2) He’s Trying to Run Out the Clock: Romney’s stump speech is a collection of platitudes and the strange ritual recitation of the lyrics to America the Beautiful. As one of his fundraisers put it to John Heilemann of New York magazine: “I have never seen anything more ridiculous or belittling.” This creates the impression that Romney has nothing to say—or worse, has chosen not to say anything substantive—and is trying to coast to the nomination. Reporters feel duty-bound to push back.
3) He’ll Say Anything: Romney has a reputation as someone who will say anything to get ahead. Lately, he’s been struggling, and now—presto!—he has rolled out a new tax cut. Romney isn’t granted the benefit of the doubt, so the assumption is that this is a political ploy, not a bold policy choice.
4) He Wants to Have It Both Ways: Romney’s advisers fault the media for focusing on trivialities, such as the empty stadium, rather than the size of his proposed cut. A big reason why his tax cut wasn’t treated more seriously is that he won’t say how he’ll pay for it—he wants to take credit for the tax cut but avoid the responsibility of funding it.

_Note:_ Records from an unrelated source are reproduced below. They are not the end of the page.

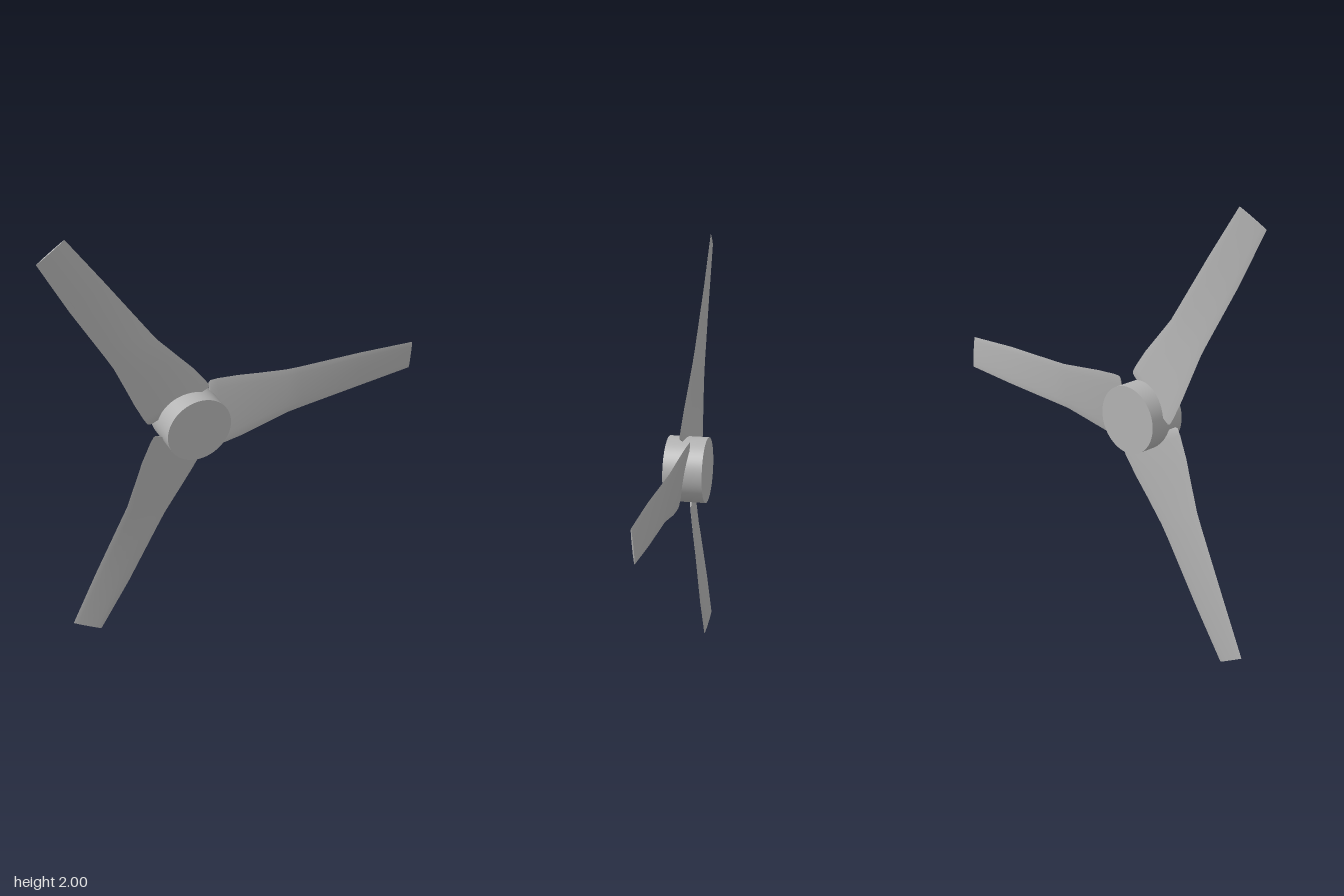
import * as THREE from 'three';
import { toCreasedNormals } from 'three/addons/utils/BufferGeometryUtils.js';

// Blade stations: radius, upper edge, lower edge, z of upper edge, z of lower edge, half thickness
const STATIONS = [
  [0.100, 0.148, -0.145, -0.028, 0.024, 0.004],
  [0.108, 0.156, -0.153, -0.028, 0.024, 0.005],
  [0.14, 0.157, -0.153, -0.027, 0.023, 0.005],
  [0.24, 0.148, -0.142, -0.022, 0.019, 0.005],
  [0.34, 0.134, -0.122, -0.016, 0.015, 0.004],
  [0.47, 0.117, -0.097, -0.010, 0.010, 0.004],
  [0.54, 0.114, -0.092, -0.007, 0.007, 0.003],
  [0.84, 0.108, -0.073, 0.002, -0.002, 0.003],
  [1.11, 0.092, -0.053, 0.007, -0.006, 0.003],
];

// Thin twisted blade running along +x, lofted from lens-shaped sections
function bladeGeometry() {
  const n = 16;
  const positions = [];
  const index = [];
  for (const [r, top, bottom, zTop, zBottom, half] of STATIONS) {
    for (let j = 0; j < n; j++) {
      const a = (j / n) * Math.PI * 2;
      const k = (Math.cos(a) + 1) / 2;
      positions.push(
        r,
        THREE.MathUtils.lerp(bottom, top, k),
        THREE.MathUtils.lerp(zBottom, zTop, k) + half * Math.sin(a),
      );
    }
  }
  const last = (STATIONS.length - 1) * n;
  for (let i = 0; i < STATIONS.length - 1; i++) {
    for (let j = 0; j < n; j++) {
      const a = i * n + j;
      const b = i * n + ((j + 1) % n);
      index.push(a, b, a + n, b, b + n, a + n);
    }
  }
  // Root and tip caps
  for (let j = 1; j < n - 1; j++) {
    index.push(0, j + 1, j);
    index.push(last, last + j, last + j + 1);
  }
  const geometry = new THREE.BufferGeometry();
  geometry.setAttribute('position', new THREE.Float32BufferAttribute(positions, 3));
  geometry.setIndex(index);
  return toCreasedNormals(geometry, Math.PI / 5);
}

export function createModel() {
  const grey = new THREE.MeshStandardMaterial({ color: 0xb2b2b2 });
  grey.name = 'grey';

  const model = new THREE.Group();
  model.name = 'rotor';

  const rotor = new THREE.Group();
  rotor.name = 'hubAndBlades';
  rotor.position.set(-0.24, 1.01, 0);
  model.add(rotor);

  // Hub drum facing front and back
  const hub = new THREE.Mesh(new THREE.CylinderGeometry(0.149, 0.149, 0.178, 64), grey);
  hub.name = 'hub';
  hub.rotation.x = Math.PI / 2;
  rotor.add(hub);

  // Three blades, evenly spaced
  const geometry = bladeGeometry();
  for (let i = 0; i < 3; i++) {
    const blade = new THREE.Mesh(geometry, grey);
    blade.name = `blade${i + 1}`;
    blade.rotation.z = (i * Math.PI * 2) / 3;
    rotor.add(blade);
  }

  return model;
}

5) He’s Awkward: It’s hard to recall a likely major-party nominee who was less of a natural politician than Romney. The constant references to his wealth—the $10,000 bet with Rick Perry, the Cadillacs, his quip yesterday about not being an “ardent” Nascar fan but being friends with several team owners—have become a bizarre-but-captivating spectacle, what James Fallows has aptly dubbed “Romney’s gaffe-Tourette’s.”
6) He’s Underperforming: Turnout and enthusiasm in GOP primaries and caucuses are both way down this year. That’s certainly not Romney’s fault alone. But his candidacy in particular is based on the idea that he’s an electable alternative to Barack Obama—yet his own party has obvious qualms about him.
7) He Has Forfeited His Right to Complain: Last November the Romney campaign rolled out its first ad, an attack on President Obama built around a quote taken entirely out of context. In the ad, Obama is heard to say, “if we keep talking about the economy, we’re going to lose.” But Obama was quoting a Republican, John McCain. Oddly, the Romney campaign bragged about having done this “intentionally.” This cost them a large measure of credibility with the press, which became much less receptive to the campaign’s subsequent complaints.
8) He’s a Mystery: Romney has been running for President for six years. He’s highly accomplished in business and government. He has money, good looks, a beautiful family—yet most political insiders feel they don’t understand what makes him tick. That doesn’t appear likely to change, because Romney is so guarded and press averse, yet at the same time he apparently is incapable on his own of making a strong case for his candidacy. Still, Romney supporters can take solace in this fact: Practically nobody believes he won’t wind up as the nominee.